A discovery made by scientists at the University of British Columbia could ease the need for ambergris, the product of a sperm whale's digestive system used as a fixative in high-end perfumes.
Joerg Bohlmann, a professor of botany and forest sciences, and post-doctoral researcher Philipp Zerbe announced last week that a similar compound can be made with the help of an extract from trees.
The scientists said they've identified a gene in balsam fir trees that could be used in the production of plant-based fixatives that could substitute for ambergris, which could make high-end perfumes more palatable to more people.
"The use of ambergris in the fragrance industry has been controversial," Bohlmann said in a news release.
"First of all, it’s an animal by-product and the use of such in cosmetics has been problematic, not to mention it comes from the sperm whale, an endangered species."
Ambergris is produced after a sperm whale eats sharp objects, such as shells and fish bones, and its gut produces a sticky slime to protect its digestive tract. Then the whale regurgitates the mixture — like a cat throwing up a fur ball. The vomit hardens into a rock-like substance that floats, and it washes up on beaches around the world.
This compound is then collected by beachcombers and sold to be added to high-end perfumes to help keep the fragrance on the body.
The search for an ambergris substitute is nothing new, Bohlmann said. In the Mediterranean, sage has been cultivated for the production of a plant-based alternative, but results have been variable and unpredictable.
His lab's discovery of a much more efficient process using the balsam fir gene could mean that production of a plant-based substitute could be both cheaper and more sustainable than ambergris collection.

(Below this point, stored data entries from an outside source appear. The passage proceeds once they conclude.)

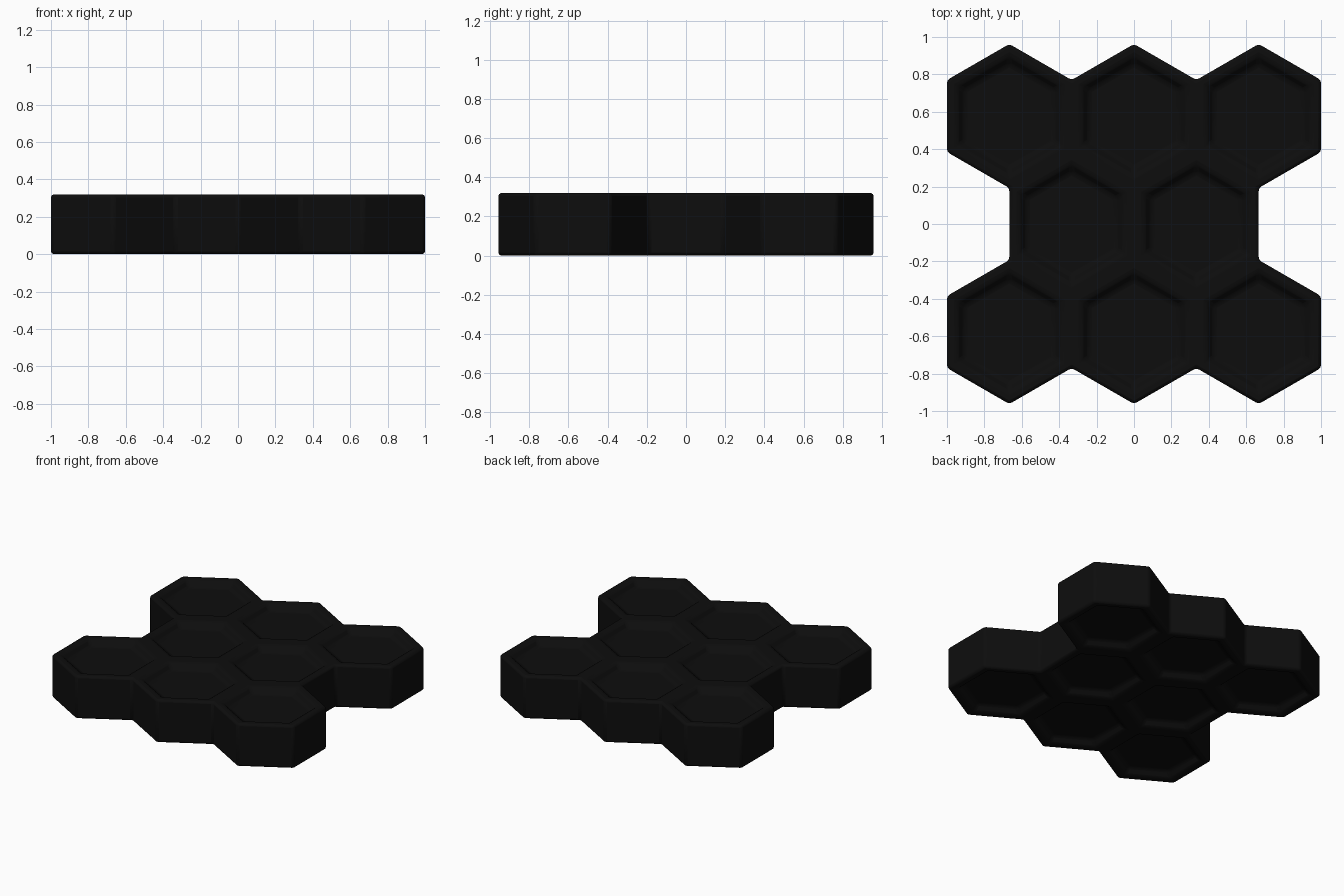
import bpy, bmesh
from math import sin, cos, pi, radians

cube = bpy.data.objects.get("Cube")
if cube:
    bpy.data.objects.remove(cube)

HEIGHT = 0.32
APOTHEM = 1 / 3
ROW = APOTHEM * 3 ** 0.5
LIP, FLOOR, DEPTH = 0.28, 0.24, 0.045

# Single matte black material
black = bpy.data.materials.new("near_black")
black.use_nodes = True
black.diffuse_color = (0.004, 0.004, 0.004, 1)
bsdf = black.node_tree.nodes["Principled BSDF"]
bsdf.inputs["Base Color"].default_value = (0.004, 0.004, 0.004, 1)
bsdf.inputs["Roughness"].default_value = 0.6

bm = bmesh.new()


def ring(cx, cy, apothem, z):
    """Six corners of a hexagon with a point towards the back."""
    r = apothem / cos(pi / 6)
    angles = [pi / 6 + i * pi / 3 for i in range(6)]
    return [bm.verts.new((cx + r * cos(a), cy + r * sin(a), z)) for a in angles]


def bridge(a, b):
    for i in range(6):
        j = (i + 1) % 6
        bm.faces.new((a[i], a[j], b[j], b[i]))


# Honeycomb layout: rows of three, two and three cells
centres = [(x * 2 * APOTHEM, y * ROW) for y in (-1, 1) for x in (-1, 0, 1)]
centres += [(-APOTHEM, 0), (APOTHEM, 0)]

for cx, cy in centres:
    outer = []
    # Rim, sloped wall and sunken floor on both top and bottom
    for z, inward in ((0, 1), (HEIGHT, -1)):
        rim = ring(cx, cy, APOTHEM, z)
        lip = ring(cx, cy, LIP, z)
        floor = ring(cx, cy, FLOOR, z + inward * DEPTH)
        bridge(rim, lip)
        bridge(lip, floor)
        bm.faces.new(floor)
        outer.append(rim)
    # Outer walls only where there is no neighbouring cell
    for i in range(6):
        a = (i + 1) * pi / 3
        nx, ny = cx + 2 * APOTHEM * cos(a), cy + 2 * APOTHEM * sin(a)
        if not any(abs(nx - x) + abs(ny - y) < 0.01 for x, y in centres):
            j = (i + 1) % 6
            bm.faces.new((outer[0][i], outer[0][j], outer[1][j], outer[1][i]))

# Weld the cells into one closed body
bmesh.ops.remove_doubles(bm, verts=bm.verts, dist=0.001)
bmesh.ops.recalc_face_normals(bm, faces=bm.faces)

mesh = bpy.data.meshes.new("honeycomb_tray")
bm.to_mesh(mesh)
bm.free()
mesh.materials.append(black)
tray = bpy.data.objects.new("honeycomb_tray", mesh)
bpy.context.collection.objects.link(tray)

# Softened edges
bevel = tray.modifiers.new("soft_edges", "BEVEL")
bevel.width = 0.016
bevel.segments = 2
bevel.limit_method = "ANGLE"
bevel.angle_limit = radians(30)

bpy.context.view_layer.objects.active = tray
tray.select_set(True)
bpy.ops.object.shade_smooth_by_angle(angle=radians(30))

"Certainly you would not have to go back anymore to pick up whale barf off of the beaches — or, in an extreme case, even hunting the whales and extracting these compounds from their intestines," he told CBC News on Friday.